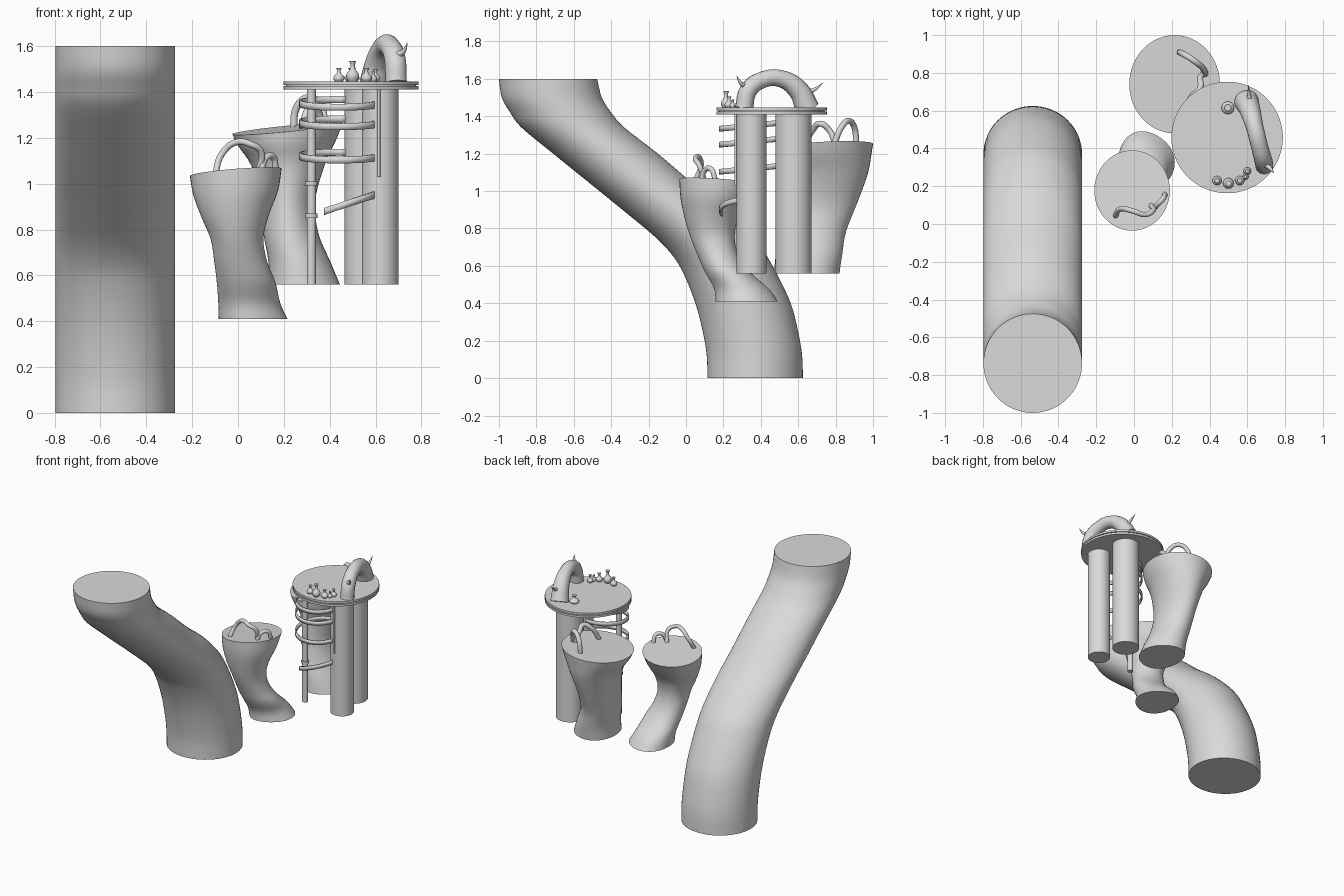
import bpy, bmesh
from math import sin, cos, pi, radians
from mathutils import Vector

cube = bpy.data.objects.get("Cube")
if cube:
    bpy.data.objects.remove(cube, do_unlink=True)

GREY = (0.7, 0.7, 0.7, 1)
clay = bpy.data.materials.new("plain grey")
clay.use_nodes = True
clay.diffuse_color = GREY
clay.node_tree.nodes["Principled BSDF"].inputs["Base Color"].default_value = GREY


def finish(obj, name):
    obj.name = name
    obj.data.materials.clear()
    obj.data.materials.append(clay)
    bpy.ops.object.select_all(action='DESELECT')
    obj.select_set(True)
    bpy.context.view_layer.objects.active = obj
    if obj.type == 'CURVE':
        bpy.ops.object.convert(target='MESH')
    bpy.ops.object.shade_smooth_by_angle(angle=radians(40))
    return obj


def from_bmesh(bm, name):
    bmesh.ops.recalc_face_normals(bm, faces=bm.faces)
    mesh = bpy.data.meshes.new(name)
    bm.to_mesh(mesh)
    bm.free()
    obj = bpy.data.objects.new(name, mesh)
    bpy.context.collection.objects.link(obj)
    return finish(obj, name)


def spline(rows, steps):
    """Smooth the rows with a Catmull-Rom spline."""
    rows = [Vector(r) for r in rows]
    out = []
    for i in range(len(rows) - 1):
        b, c = rows[i], rows[i + 1]
        a, d = rows[max(i - 1, 0)], rows[min(i + 2, len(rows) - 1)]
        for s in range(steps):
            t = s / steps
            out.append(b + (c - a) * (t / 2) + (a * 2 - b * 5 + c * 4 - d) * (t * t / 2)
                       + (b * 3 - a - c * 3 + d) * (t ** 3 / 2))
    return out + [rows[-1]]


def loft(name, rows, tilt=(0, 0), folds=0, sides=48, steps=4):
    """Skin stacked ellipses, each given as height, x range and y range."""
    bm = bmesh.new()
    rings = []
    rows = spline(rows, steps)
    for k, (z, x0, x1, y0, y1) in enumerate(rows):
        up = k / (len(rows) - 1)
        ring = []
        for j in range(sides):
            a = 2 * pi * j / sides
            fold = 1 + folds * (1 - up) ** 2 * cos(3 * a)
            dx, dy = (x1 - x0) / 2 * cos(a) * fold, (y1 - y0) / 2 * sin(a) * fold
            lean = up * up * (tilt[0] * dx + tilt[1] * dy)
            ring.append(bm.verts.new(((x0 + x1) / 2 + dx, (y0 + y1) / 2 + dy, z + lean)))
        rings.append(ring)
    for low, high in zip(rings, rings[1:]):
        for j in range(sides):
            n = (j + 1) % sides
            bm.faces.new((low[j], low[n], high[n], high[j]))
    bm.faces.new(rings[0])
    bm.faces.new(rings[-1])
    return from_bmesh(bm, name)


def cylinder(name, x, y, z0, z1, r, sides=48):
    bpy.ops.mesh.primitive_cylinder_add(vertices=sides, radius=r, depth=z1 - z0,
                                        location=(x, y, (z0 + z1) / 2))
    return finish(bpy.context.object, name)


def tube(name, points, thickness, radii=None):
    curve = bpy.data.curves.new(name, 'CURVE')
    curve.dimensions = '3D'
    curve.bevel_depth = thickness
    curve.bevel_resolution = 5
    curve.use_fill_caps = True
    path = curve.splines.new('BEZIER')
    path.bezier_points.add(len(points) - 1)
    for i, (p, co) in enumerate(zip(path.bezier_points, points)):
        p.co = co
        p.radius = radii[i] if radii else 1
        p.handle_left_type = p.handle_right_type = 'AUTO'
    obj = bpy.data.objects.new(name, curve)
    bpy.context.collection.objects.link(obj)
    return finish(obj, name)


def band(name, start, end, z, rise_x, rise_y):
    """Thin curved strip around the space beneath the table."""
    bm = bmesh.new()
    cx, cy, r, half, count = 0.44, 0.35, 0.168, 0.015, 40
    last = None
    for i in range(count + 1):
        a = radians(start + (end - start) * i / count)
        dx, dy = r * cos(a), r * sin(a)
        h = z + rise_x * dx + rise_y * dy
        pair = [bm.verts.new((cx + dx, cy + dy, h + s)) for s in (-half, half)]
        if last:
            bm.faces.new((last[0], pair[0], pair[1], last[1]))
        last = pair
    obj = from_bmesh(bm, name)
    solid = obj.modifiers.new("thickness", 'SOLIDIFY')
    solid.thickness = 0.01
    solid.offset = 0


# Large bent column
column = [(0, .115, .625), (.13, .11, .62), (.27, .085, .595), (.4, .05, .56),
          (.53, 0, .5), (.64, -.06, .44), (.75, -.16, .37), (.9, -.34, .22),
          (1.03, -.5, .05), (1.2, -.71, -.15), (1.34, -.88, -.33),
          (1.42, -.94, -.4), (1.5, -.985, -.45), (1.6, -1, -.475)]
loft("bent_column", [(z, -.797, -.275, a, b) for z, a, b in column], sides=64)

# Small leaning stool with its looped handles
loft("small_stool", [(.41, -.09, .21, .16, .49), (.48, -.09, .18, .15, .44),
                     (.57, -.095, .16, .1, .34), (.66, -.105, .125, .06, .28),
                     (.76, -.12, .11, .02, .26), (.86, -.16, .135, -.01, .28),
                     (.96, -.195, .175, -.03, .34), (1.05, -.21, .19, -.035, .39)],
     tilt=(.08, -.07), folds=.04)
tube("small_stool_long_handle", [(-.1, .04, 1.04), (-.07, .08, 1.13), (-.01, .07, 1.18),
                                 (.06, .05, 1.17), (.1, .07, 1.14), (.09, .1, 1.05)], .014)
tube("small_stool_short_handle", [(.1, .08, 1.05), (.12, .1, 1.11), (.15, .13, 1.12),
                                  (.165, .16, 1.05)], .014)

# Taller stool at the back
loft("tall_stool", [(.56, .13, .44, .47, .82), (.66, .13, .4, .48, .835),
                    (.78, .11, .35, .5, .855), (.92, .1, .335, .52, .91),
                    (1.08, .06, .38, .52, .97), (1.18, 0, .43, .49, .99),
                    (1.24, -.025, .455, .48, 1)],
     tilt=(.1, .05), folds=.03)
tube("tall_stool_back_handle", [(.24, .91, 1.23), (.26, .9, 1.34), (.31, .87, 1.375),
                                (.36, .83, 1.34), (.38, .79, 1.24)], .016)
tube("tall_stool_front_handle", [(.37, .8, 1.24), (.35, .77, 1.32), (.35, .72, 1.36),
                                 (.31, .68, 1.33), (.28, .63, 1.24)], .016)

# Round table: double top, two thick legs, slim post with collars, hanging rod
for part, z in (("lower", 1.41), ("upper", 1.431)):
    cylinder(part + "_table_top", .493, .458, z, z + .015, .295, 96)
cylinder("table_top_core", .493, .458, 1.42, 1.435, .283, 64)
cylinder("front_leg", .62, .35, .56, 1.415, .08)
cylinder("back_leg", .56, .575, .56, 1.415, .096)
cylinder("slim_post", .32, .34, .56, 1.415, .02, 24)
for z in (.86, 1):
    cylinder("post_collar", .32, .34, z - .009, z + .009, .027, 24)
cylinder("hanging_rod", .615, .265, 1.03, 1.415, .006, 12)

# Curved bands under the table
for z in (1.35, 1.265, 1.12):
    band("curved_band", -20, -280, z, 0, .1)
band("low_slanted_band", -20, -112, .9, .33, 0)

# Horned arch on the table
tube("arch", [(.69, .31, 1.44), (.685, .335, 1.54), (.665, .41, 1.595), (.64, .51, 1.6),
              (.615, .6, 1.54), (.595, .65, 1.44)], .05, [.95, .95, .9, .92, 1.1, 1.3])
tube("back_horn", [(.61, .63, 1.53), (.61, .68, 1.54), (.605, .735, 1.58)],
     .018, [1, .6, .05])
tube("front_horn", [(.69, .32, 1.56), (.72, .295, 1.575), (.74, .27, 1.615)],
     .018, [1, .6, .05])

# Little bottles around the rim
profile = [(0, .7), (.2, 1), (.4, .9), (.62, .4), (.82, .35), (1, .55)]
for x, y, height, r in ((.44, .23, .06, .024), (.5, .215, .09, .028), (.56, .23, .06, .024),
                        (.6, .28, .055, .02), (.59, .25, .045, .016), (.497, .615, .06, .033)):
    loft("bottle", [(1.445 + t * height, x - w * r, x + w * r, y - w * r, y + w * r)
                    for t, w in profile], sides=20)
- - -
How many lines of the entries include the string "range"? Answer with a number and no other words.

6